Blake Morgan – CRAZY TOUR STORIES
In this Crazy Tour Stories segment, the power pop artist, Blake Morgan, shares one of his stories from being on the road.
In this Crazy Tour Stories segment, the power pop artist, Blake Morgan, shares one of his stories from being on the road. You can check out the story, after the break.
After 160,000 miles on tour over the past six years, I have many crazy stories, but perhaps my favorite is my first. My very first band gig in fact.
I’d started out on a path to be a concert pianist, but Rock ’n Roll soon took me by the heart and throat, and I never looked back. When I was 13 years old, I saved up all my money from my summer job and bought a Roland Juno 106 (a really cool synthesizer that later, as an adult, I sold for reasons passing understanding). Because I had this keyboard, some kids at my school who were older than me asked if I wanted to join their band. This is, in truth, how many bands actually get their start: someone has a piece of gear the band needs, so they’re in.
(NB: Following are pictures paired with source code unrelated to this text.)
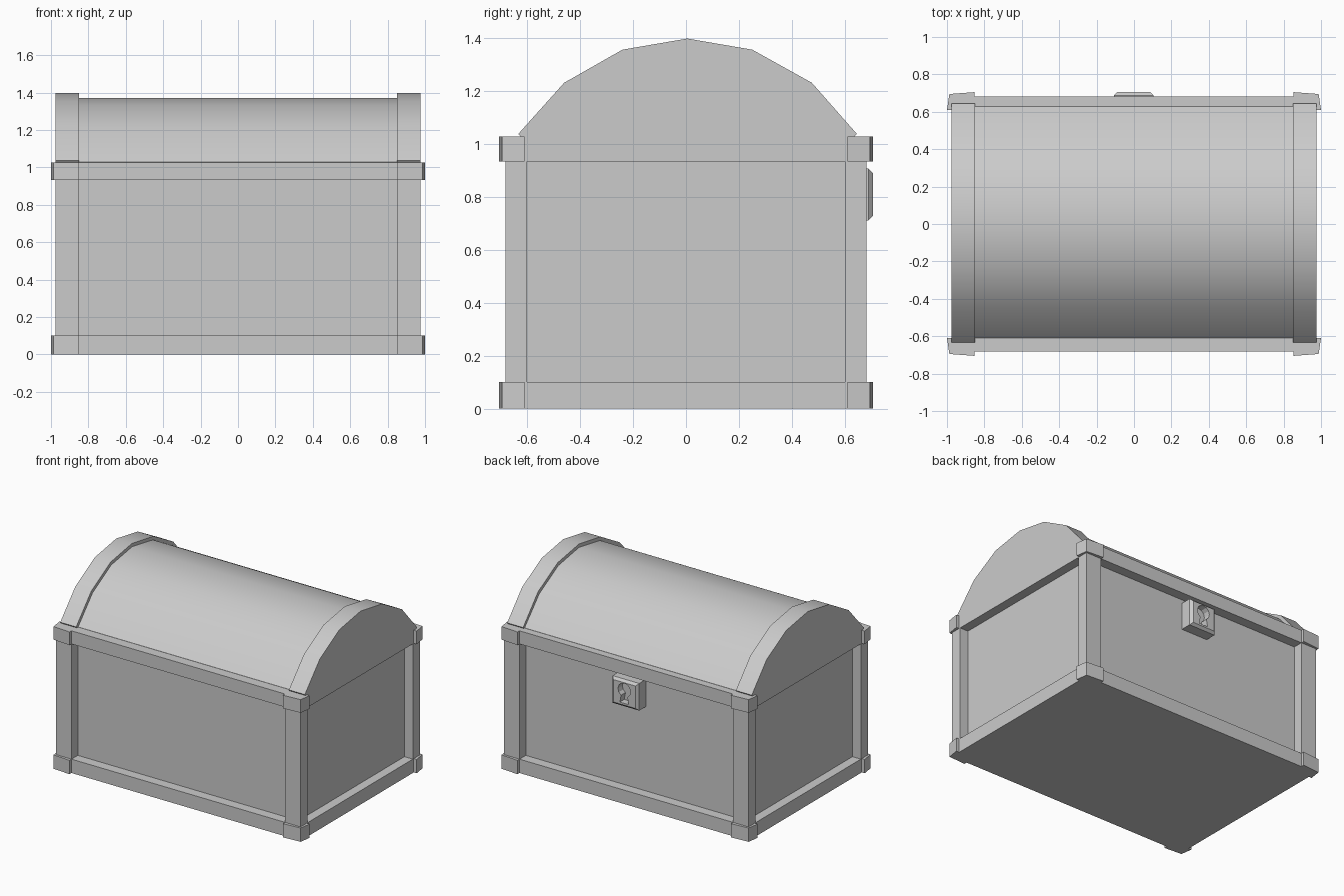
import bpy, bmesh, math
from mathutils import Vector

if "Cube" in bpy.data.objects:
    bpy.data.objects.remove(bpy.data.objects["Cube"])


def prism(name, pts, place, a, b):
    """Extrude a 2D outline from a to b; place(u, v, w) maps to 3D."""
    bm = bmesh.new()
    lo = [bm.verts.new(place(u, v, a)) for u, v in pts]
    hi = [bm.verts.new(place(u, v, b)) for u, v in pts]
    n = len(pts)
    bm.faces.new(lo)
    bm.faces.new(hi)
    for i in range(n):
        j = (i + 1) % n
        bm.faces.new((lo[i], lo[j], hi[j], hi[i]))
    bmesh.ops.recalc_face_normals(bm, faces=bm.faces)
    me = bpy.data.meshes.new(name)
    bm.to_mesh(me)
    bm.free()
    ob = bpy.data.objects.new(name, me)
    bpy.context.collection.objects.link(ob)
    return ob


def along_z(u, v, w): return (u, v, w)
def along_x(u, v, w): return (w, u, v)
def along_y(u, v, w): return (u, w, v)


def rect(x0, x1, y0, y1):
    return [(x0, y0), (x1, y0), (x1, y1), (x0, y1)]


def smooth(ob):
    bpy.ops.object.select_all(action='DESELECT')
    ob.select_set(True)
    bpy.context.view_layer.objects.active = ob
    bpy.ops.object.shade_smooth_by_angle(angle=math.radians(30))


# Recessed body panels
prism("body", rect(-0.91, 0.91, -0.61, 0.61), along_z, 0.02, 1.0)

# Corner posts
for sx, side in ((-1, "left"), (1, "right")):
    for sy, end in ((-1, "front"), (1, "back")):
        prism(f"{end}_{side}_post",
              rect(sx * 0.853, sx * 0.977, sy * 0.60, sy * 0.682),
              along_z, 0.05, 0.98)

# Bottom and top rims with proud, slightly slanted corner caps
q = [(0.853, 0.682), (0.853, 0.705), (0.987, 0.695), (1.0, 0.61), (0.977, 0.61)]
outline = (q + [(x, -y) for x, y in reversed(q)]
           + [(-x, -y) for x, y in q] + [(-x, y) for x, y in reversed(q)])
prism("bottom_rim", outline, along_z, 0.0, 0.10)
prism("top_rim", outline, along_z, 0.932, 1.027)

# Arched lid and its end bands
arch = [(-0.61, 1.01), (-0.633, 1.037), (-0.46, 1.23), (-0.24, 1.355), (0.005, 1.397),
        (0.25, 1.355), (0.475, 1.23), (0.645, 1.037), (0.62, 1.01)]
inner = [(-0.61, 1.01), (-0.61, 1.028), (-0.446, 1.21), (-0.233, 1.331), (0.005, 1.372),
         (0.243, 1.331), (0.46, 1.21), (0.628, 1.028), (0.628, 1.01)]
smooth(prism("lid", inner, along_x, -0.88, 0.88))
for sx, side in ((-1, "left"), (1, "right")):
    smooth(prism(f"{side}_lid_band", arch, along_x, sx * 0.85, sx * 0.977))

# Lock plate with chamfered front
lock = prism("lock", rect(-0.108, 0.104, 0.71, 0.906), along_y, 0.58, 0.705)
bm = bmesh.new()
bm.from_mesh(lock.data)
front = [e for e in bm.edges if all(v.co.y > 0.7 for v in e.verts)]
bmesh.ops.bevel(bm, geom=front, offset=0.017, segments=1, affect='EDGES')
bm.to_mesh(lock.data)
bm.free()

# Keyhole: round top with a flared slot
hole = [(0.05 * math.sin(t), 0.835 + 0.05 * math.cos(t))
        for t in (math.radians(-150 + 30 * i) for i in range(11))]
hole += [(0.035, 0.74), (-0.035, 0.74)]
cutter = prism("keyhole_cutter", hole, along_y, 0.655, 0.75)
mod = lock.modifiers.new("keyhole", 'BOOLEAN')
mod.operation = 'DIFFERENCE'
mod.solver = 'EXACT'
mod.object = cutter
bpy.context.view_layer.update()
bpy.context.view_layer.objects.active = lock
bpy.ops.object.modifier_apply(modifier=mod.name)
bpy.data.objects.remove(cutter)
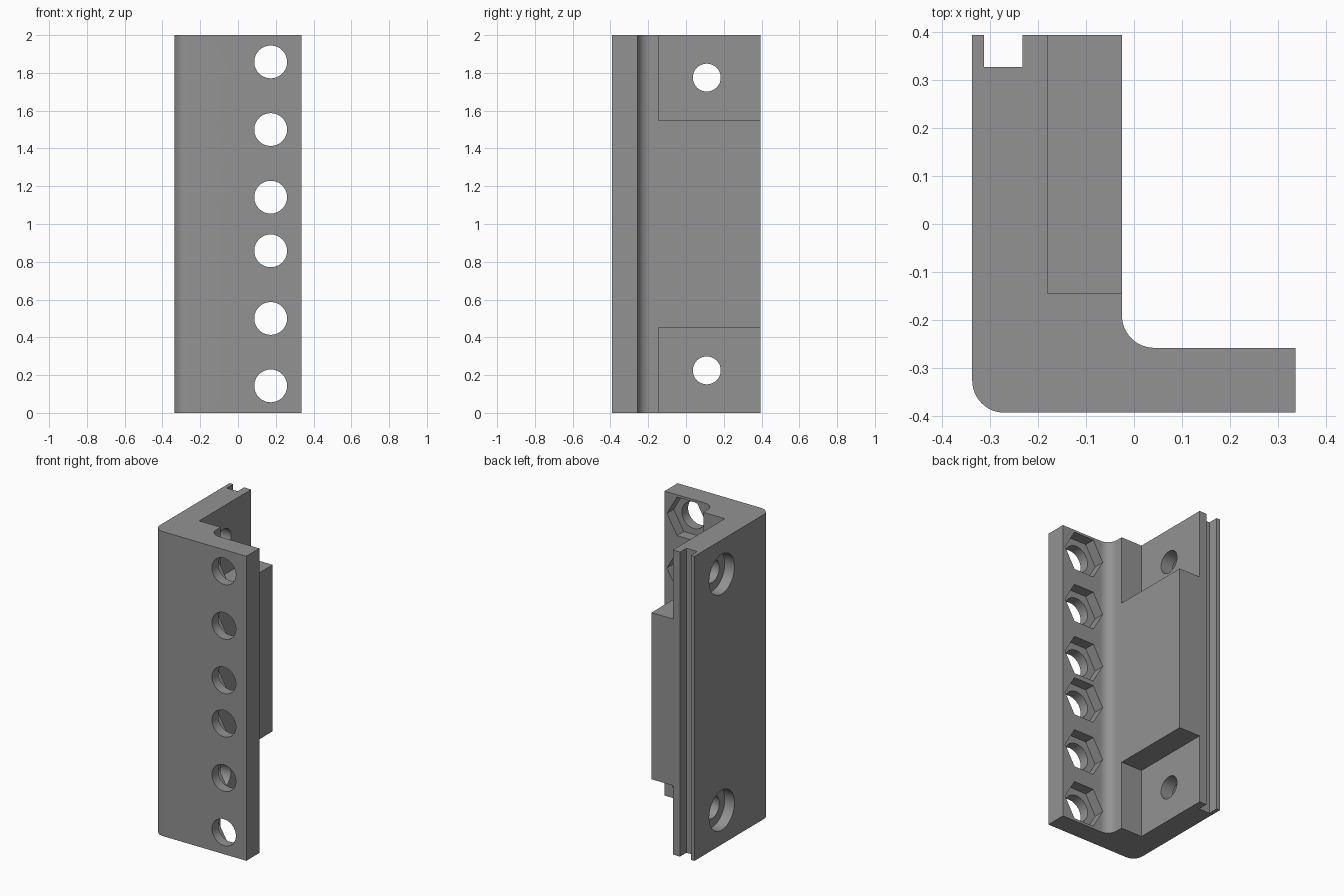
import bpy, bmesh, math
from mathutils import Matrix, Vector

if "Cube" in bpy.data.objects:
    bpy.data.objects.remove(bpy.data.objects["Cube"])

H = 2.0
grey = bpy.data.materials.new("mid_grey")
grey.diffuse_color = (0.29, 0.29, 0.29, 1)
grey.use_nodes = True
grey.node_tree.nodes["Principled BSDF"].inputs["Base Color"].default_value = grey.diffuse_color


def finish(name, bm):
    bmesh.ops.recalc_face_normals(bm, faces=bm.faces)
    me = bpy.data.meshes.new(name)
    bm.to_mesh(me)
    bm.free()
    me.materials.append(grey)
    ob = bpy.data.objects.new(name, me)
    bpy.context.collection.objects.link(ob)
    return ob


def arc(cx, cy, r, a0, a1, n=12):
    return [(cx + r * math.cos(math.radians(a0 + (a1 - a0) * i / n)),
             cy + r * math.sin(math.radians(a0 + (a1 - a0) * i / n)))
            for i in range(n + 1)]


def box(name, lo, hi):
    bm = bmesh.new()
    lo, hi = Vector(lo), Vector(hi)
    m = Matrix.Translation((lo + hi) / 2) @ Matrix.Diagonal((*(hi - lo), 1))
    bmesh.ops.create_cube(bm, size=1, matrix=m)
    return finish(name, bm)


def prism(name, axis, a, b, centre, r, sides):
    # Cylinder or hexagon running from a to b along x or y
    bm = bmesh.new()
    mid = (a + b) / 2
    if axis == 'X':
        m = Matrix.Translation((mid, *centre)) @ Matrix.Rotation(math.pi / 2, 4, 'Y')
    else:
        m = Matrix.Translation((centre[0], mid, centre[1])) @ Matrix.Rotation(math.pi / 2, 4, 'X')
    # Turn hexagons so that their points lie along x
    if sides == 6:
        m = m @ Matrix.Rotation(math.pi / 2, 4, 'Z')
    bmesh.ops.create_cone(bm, cap_ends=True, segments=sides, radius1=r,
                          radius2=r, depth=b - a, matrix=m)
    if sides == 6:
        # Keep the points on x whatever the start angle of the primitive
        if max(v.co.x for v in bm.verts) - centre[0] < r * 0.95:
            bmesh.ops.rotate(bm, cent=(centre[0], mid, centre[1]), verts=bm.verts,
                             matrix=Matrix.Rotation(math.pi / 6, 3, 'Y'))
    return finish(name, bm)


# L-shaped body with rounded corners and a slot in its back edge
X0, X1, Y0, Y1, R = -0.337, 0.336, -0.393, 0.394, 0.067
outline = (arc(X0 + R, Y0 + R, R, 180, 270)
           + [(X1, Y0), (X1, -0.258)]
           + arc(-0.025 + R, -0.258 + R, R, 270, 180)
           + [(-0.025, Y1), (-0.232, Y1), (-0.232, 0.327),
              (-0.312, 0.327), (-0.312, Y1), (X0, Y1)])
bm = bmesh.new()
face = bm.faces.new([bm.verts.new((x, y, 0)) for x, y in outline])
ext = bmesh.ops.extrude_face_region(bm, geom=[face])
bmesh.ops.translate(bm, vec=(0, 0, H),
                    verts=[g for g in ext["geom"] if isinstance(g, bmesh.types.BMVert)])
body = finish("angle_bracket", bm)

cutters = []
# Corner pockets at both ends
for z0, z1 in ((-0.1, 0.453), (1.547, 2.1)):
    cutters.append(box("end_pocket_cutter", (-0.18, -0.145, z0), (0.2, 0.6, z1)))
# Counterbored mounting holes in the side wall
for z in (0.225, 1.775):
    cutters.append(prism("mounting_hole_cutter", 'X', -0.5, 0.1, (0.11, z), 0.074, 32))
    cutters.append(prism("counterbore_cutter", 'X', -0.5, X0 + 0.07, (0.11, z), 0.131, 40))
# Round holes with hexagonal nut pockets in the front flange
for z in (0.143, 0.5, 0.858, 1.142, 1.5, 1.858):
    cutters.append(prism("flange_hole_cutter", 'Y', -0.6, -0.2, (0.173, z), 0.087, 32))
    cutters.append(prism("nut_pocket_cutter", 'Y', -0.328, -0.15, (0.173, z), 0.146, 6))

bpy.context.view_layer.objects.active = body
for c in cutters:
    mod = body.modifiers.new("cut", 'BOOLEAN')
    mod.operation = 'DIFFERENCE'
    mod.solver = 'EXACT'
    mod.object = c
    bpy.ops.object.modifier_apply(modifier=mod.name)
for c in cutters:
    bpy.data.objects.remove(c, do_unlink=True)

body.select_set(True)
bpy.ops.object.shade_smooth_by_angle(angle=math.radians(30))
I’d already performed dozens of times as a solo pianist, but I was excited when we got our first band gig at CBGB’s, right down the street from where I grew up. Again, I was 13 but I was really small for my age, and I probably looked like I was six. We loaded into the venue, and the club wouldn’t let me in. “This child can’t come in here,” said Hilly, the well-worn and iconic owner of CB’s.
So, what to do? Well, here’s what we did: we smuggled me into the club inside our drummer’s bass drum case (we took the drum out first, thank goodness). I climbed in, we strapped the case up, and they carried me inside. My bandmates set up my keyboard for me, and just as the show started, I jumped out, got up on stage, and played the show. Hilly didn’t bother stopping us at that point, it was too late.
An auspicious beginning to my Rock ’n Roll career, and one I’m proud of because that kid who climbed into that case was so determined to do the show. He’d be in awe of who I am and what I’m doing now if, for no other reason than when I arrive at whatever venue I’m performing at now, I actually walk through the door on my own two feet. Progress.